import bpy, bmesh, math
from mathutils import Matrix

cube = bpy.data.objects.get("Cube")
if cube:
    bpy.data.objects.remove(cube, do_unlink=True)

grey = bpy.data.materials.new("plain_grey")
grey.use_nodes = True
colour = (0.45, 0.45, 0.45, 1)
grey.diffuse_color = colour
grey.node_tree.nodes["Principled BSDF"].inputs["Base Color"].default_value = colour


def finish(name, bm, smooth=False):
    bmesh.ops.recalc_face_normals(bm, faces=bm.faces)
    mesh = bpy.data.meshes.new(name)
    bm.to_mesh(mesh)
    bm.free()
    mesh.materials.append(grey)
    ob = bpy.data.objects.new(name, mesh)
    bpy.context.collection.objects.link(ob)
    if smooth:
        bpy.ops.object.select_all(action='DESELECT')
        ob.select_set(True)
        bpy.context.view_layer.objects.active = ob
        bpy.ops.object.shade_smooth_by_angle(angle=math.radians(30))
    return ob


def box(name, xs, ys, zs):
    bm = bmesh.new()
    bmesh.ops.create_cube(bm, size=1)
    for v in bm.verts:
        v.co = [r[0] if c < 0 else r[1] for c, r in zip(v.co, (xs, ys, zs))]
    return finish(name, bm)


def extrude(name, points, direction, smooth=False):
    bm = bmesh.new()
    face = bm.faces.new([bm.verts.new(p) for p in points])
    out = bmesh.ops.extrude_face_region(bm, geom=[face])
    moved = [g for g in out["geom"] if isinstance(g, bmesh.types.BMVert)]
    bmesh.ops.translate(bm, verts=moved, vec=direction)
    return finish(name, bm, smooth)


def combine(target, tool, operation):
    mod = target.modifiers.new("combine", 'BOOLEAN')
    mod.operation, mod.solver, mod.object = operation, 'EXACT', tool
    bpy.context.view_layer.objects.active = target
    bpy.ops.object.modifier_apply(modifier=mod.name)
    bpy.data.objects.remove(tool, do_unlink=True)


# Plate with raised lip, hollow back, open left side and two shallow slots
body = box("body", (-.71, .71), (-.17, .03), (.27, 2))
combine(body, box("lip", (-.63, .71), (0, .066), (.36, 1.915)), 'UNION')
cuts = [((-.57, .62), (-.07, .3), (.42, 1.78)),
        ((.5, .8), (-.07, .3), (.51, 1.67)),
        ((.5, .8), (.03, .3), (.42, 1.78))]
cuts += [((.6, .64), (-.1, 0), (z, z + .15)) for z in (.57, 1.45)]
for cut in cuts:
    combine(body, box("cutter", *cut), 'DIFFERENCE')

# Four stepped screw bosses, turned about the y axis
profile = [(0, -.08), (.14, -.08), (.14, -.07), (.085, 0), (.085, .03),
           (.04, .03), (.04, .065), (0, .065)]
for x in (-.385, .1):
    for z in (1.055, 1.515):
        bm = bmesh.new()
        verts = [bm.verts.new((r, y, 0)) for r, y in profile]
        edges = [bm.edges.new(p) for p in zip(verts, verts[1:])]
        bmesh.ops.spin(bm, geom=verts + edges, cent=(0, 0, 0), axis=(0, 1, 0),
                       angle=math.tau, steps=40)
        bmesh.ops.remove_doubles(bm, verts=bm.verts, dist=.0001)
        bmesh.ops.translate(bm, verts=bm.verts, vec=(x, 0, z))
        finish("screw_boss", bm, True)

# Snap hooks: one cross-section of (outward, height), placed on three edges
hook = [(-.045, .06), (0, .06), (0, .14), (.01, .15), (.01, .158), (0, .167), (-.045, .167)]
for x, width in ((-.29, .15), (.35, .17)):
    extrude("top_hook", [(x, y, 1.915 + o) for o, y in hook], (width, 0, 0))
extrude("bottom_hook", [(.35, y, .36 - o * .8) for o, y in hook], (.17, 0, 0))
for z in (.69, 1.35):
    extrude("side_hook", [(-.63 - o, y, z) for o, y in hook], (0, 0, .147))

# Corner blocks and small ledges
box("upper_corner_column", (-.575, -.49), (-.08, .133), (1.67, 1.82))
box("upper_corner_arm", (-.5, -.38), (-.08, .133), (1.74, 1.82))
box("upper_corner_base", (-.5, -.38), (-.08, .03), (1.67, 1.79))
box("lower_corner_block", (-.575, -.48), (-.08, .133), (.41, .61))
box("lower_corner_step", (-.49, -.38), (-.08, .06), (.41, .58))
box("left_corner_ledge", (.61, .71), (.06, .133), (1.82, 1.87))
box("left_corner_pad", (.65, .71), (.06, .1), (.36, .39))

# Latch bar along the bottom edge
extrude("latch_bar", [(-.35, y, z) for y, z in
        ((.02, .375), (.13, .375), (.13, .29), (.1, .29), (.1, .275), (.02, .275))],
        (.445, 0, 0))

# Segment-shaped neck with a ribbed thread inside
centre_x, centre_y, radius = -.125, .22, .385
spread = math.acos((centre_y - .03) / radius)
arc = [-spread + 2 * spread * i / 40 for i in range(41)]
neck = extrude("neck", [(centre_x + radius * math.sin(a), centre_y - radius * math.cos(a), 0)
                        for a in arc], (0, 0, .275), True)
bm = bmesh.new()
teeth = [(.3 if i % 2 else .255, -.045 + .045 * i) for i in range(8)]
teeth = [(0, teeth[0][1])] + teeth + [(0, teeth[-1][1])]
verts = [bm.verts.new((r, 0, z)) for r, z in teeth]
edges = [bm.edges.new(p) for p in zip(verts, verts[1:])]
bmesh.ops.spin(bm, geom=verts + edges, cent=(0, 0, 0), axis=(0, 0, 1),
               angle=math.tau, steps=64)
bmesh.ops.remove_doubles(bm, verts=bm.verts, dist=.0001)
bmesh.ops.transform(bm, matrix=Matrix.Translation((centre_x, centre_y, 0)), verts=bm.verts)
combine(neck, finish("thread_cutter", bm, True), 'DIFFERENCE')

+ + + + +

▸ **Your assignment**
Each record above needs to be written out exactly, with nothing left out.

▸ **Solution below**
import bpy, bmesh, math
from mathutils import Matrix

cube = bpy.data.objects.get("Cube")
if cube:
    bpy.data.objects.remove(cube, do_unlink=True)

grey = bpy.data.materials.new("plain_grey")
grey.use_nodes = True
colour = (0.45, 0.45, 0.45, 1)
grey.diffuse_color = colour
grey.node_tree.nodes["Principled BSDF"].inputs["Base Color"].default_value = colour


def finish(name, bm, smooth=False):
    bmesh.ops.recalc_face_normals(bm, faces=bm.faces)
    mesh = bpy.data.meshes.new(name)
    bm.to_mesh(mesh)
    bm.free()
    mesh.materials.append(grey)
    ob = bpy.data.objects.new(name, mesh)
    bpy.context.collection.objects.link(ob)
    if smooth:
        bpy.ops.object.select_all(action='DESELECT')
        ob.select_set(True)
        bpy.context.view_layer.objects.active = ob
        bpy.ops.object.shade_smooth_by_angle(angle=math.radians(30))
    return ob


def box(name, xs, ys, zs):
    bm = bmesh.new()
    bmesh.ops.create_cube(bm, size=1)
    for v in bm.verts:
        v.co = [r[0] if c < 0 else r[1] for c, r in zip(v.co, (xs, ys, zs))]
    return finish(name, bm)


def extrude(name, points, direction, smooth=False):
    bm = bmesh.new()
    face = bm.faces.new([bm.verts.new(p) for p in points])
    out = bmesh.ops.extrude_face_region(bm, geom=[face])
    moved = [g for g in out["geom"] if isinstance(g, bmesh.types.BMVert)]
    bmesh.ops.translate(bm, verts=moved, vec=direction)
    return finish(name, bm, smooth)


def combine(target, tool, operation):
    mod = target.modifiers.new("combine", 'BOOLEAN')
    mod.operation, mod.solver, mod.object = operation, 'EXACT', tool
    bpy.context.view_layer.objects.active = target
    bpy.ops.object.modifier_apply(modifier=mod.name)
    bpy.data.objects.remove(tool, do_unlink=True)


# Plate with raised lip, hollow back, open left side and two shallow slots
body = box("body", (-.71, .71), (-.17, .03), (.27, 2))
combine(body, box("lip", (-.63, .71), (0, .066), (.36, 1.915)), 'UNION')
cuts = [((-.57, .62), (-.07, .3), (.42, 1.78)),
        ((.5, .8), (-.07, .3), (.51, 1.67)),
        ((.5, .8), (.03, .3), (.42, 1.78))]
cuts += [((.6, .64), (-.1, 0), (z, z + .15)) for z in (.57, 1.45)]
for cut in cuts:
    combine(body, box("cutter", *cut), 'DIFFERENCE')

# Four stepped screw bosses, turned about the y axis
profile = [(0, -.08), (.14, -.08), (.14, -.07), (.085, 0), (.085, .03),
           (.04, .03), (.04, .065), (0, .065)]
for x in (-.385, .1):
    for z in (1.055, 1.515):
        bm = bmesh.new()
        verts = [bm.verts.new((r, y, 0)) for r, y in profile]
        edges = [bm.edges.new(p) for p in zip(verts, verts[1:])]
        bmesh.ops.spin(bm, geom=verts + edges, cent=(0, 0, 0), axis=(0, 1, 0),
                       angle=math.tau, steps=40)
        bmesh.ops.remove_doubles(bm, verts=bm.verts, dist=.0001)
        bmesh.ops.translate(bm, verts=bm.verts, vec=(x, 0, z))
        finish("screw_boss", bm, True)

# Snap hooks: one cross-section of (outward, height), placed on three edges
hook = [(-.045, .06), (0, .06), (0, .14), (.01, .15), (.01, .158), (0, .167), (-.045, .167)]
for x, width in ((-.29, .15), (.35, .17)):
    extrude("top_hook", [(x, y, 1.915 + o) for o, y in hook], (width, 0, 0))
extrude("bottom_hook", [(.35, y, .36 - o * .8) for o, y in hook], (.17, 0, 0))
for z in (.69, 1.35):
    extrude("side_hook", [(-.63 - o, y, z) for o, y in hook], (0, 0, .147))

# Corner blocks and small ledges
box("upper_corner_column", (-.575, -.49), (-.08, .133), (1.67, 1.82))
box("upper_corner_arm", (-.5, -.38), (-.08, .133), (1.74, 1.82))
box("upper_corner_base", (-.5, -.38), (-.08, .03), (1.67, 1.79))
box("lower_corner_block", (-.575, -.48), (-.08, .133), (.41, .61))
box("lower_corner_step", (-.49, -.38), (-.08, .06), (.41, .58))
box("left_corner_ledge", (.61, .71), (.06, .133), (1.82, 1.87))
box("left_corner_pad", (.65, .71), (.06, .1), (.36, .39))

# Latch bar along the bottom edge
extrude("latch_bar", [(-.35, y, z) for y, z in
        ((.02, .375), (.13, .375), (.13, .29), (.1, .29), (.1, .275), (.02, .275))],
        (.445, 0, 0))

# Segment-shaped neck with a ribbed thread inside
centre_x, centre_y, radius = -.125, .22, .385
spread = math.acos((centre_y - .03) / radius)
arc = [-spread + 2 * spread * i / 40 for i in range(41)]
neck = extrude("neck", [(centre_x + radius * math.sin(a), centre_y - radius * math.cos(a), 0)
                        for a in arc], (0, 0, .275), True)
bm = bmesh.new()
teeth = [(.3 if i % 2 else .255, -.045 + .045 * i) for i in range(8)]
teeth = [(0, teeth[0][1])] + teeth + [(0, teeth[-1][1])]
verts = [bm.verts.new((r, 0, z)) for r, z in teeth]
edges = [bm.edges.new(p) for p in zip(verts, verts[1:])]
bmesh.ops.spin(bm, geom=verts + edges, cent=(0, 0, 0), axis=(0, 0, 1),
               angle=math.tau, steps=64)
bmesh.ops.remove_doubles(bm, verts=bm.verts, dist=.0001)
bmesh.ops.transform(bm, matrix=Matrix.Translation((centre_x, centre_y, 0)), verts=bm.verts)
combine(neck, finish("thread_cutter", bm, True), 'DIFFERENCE')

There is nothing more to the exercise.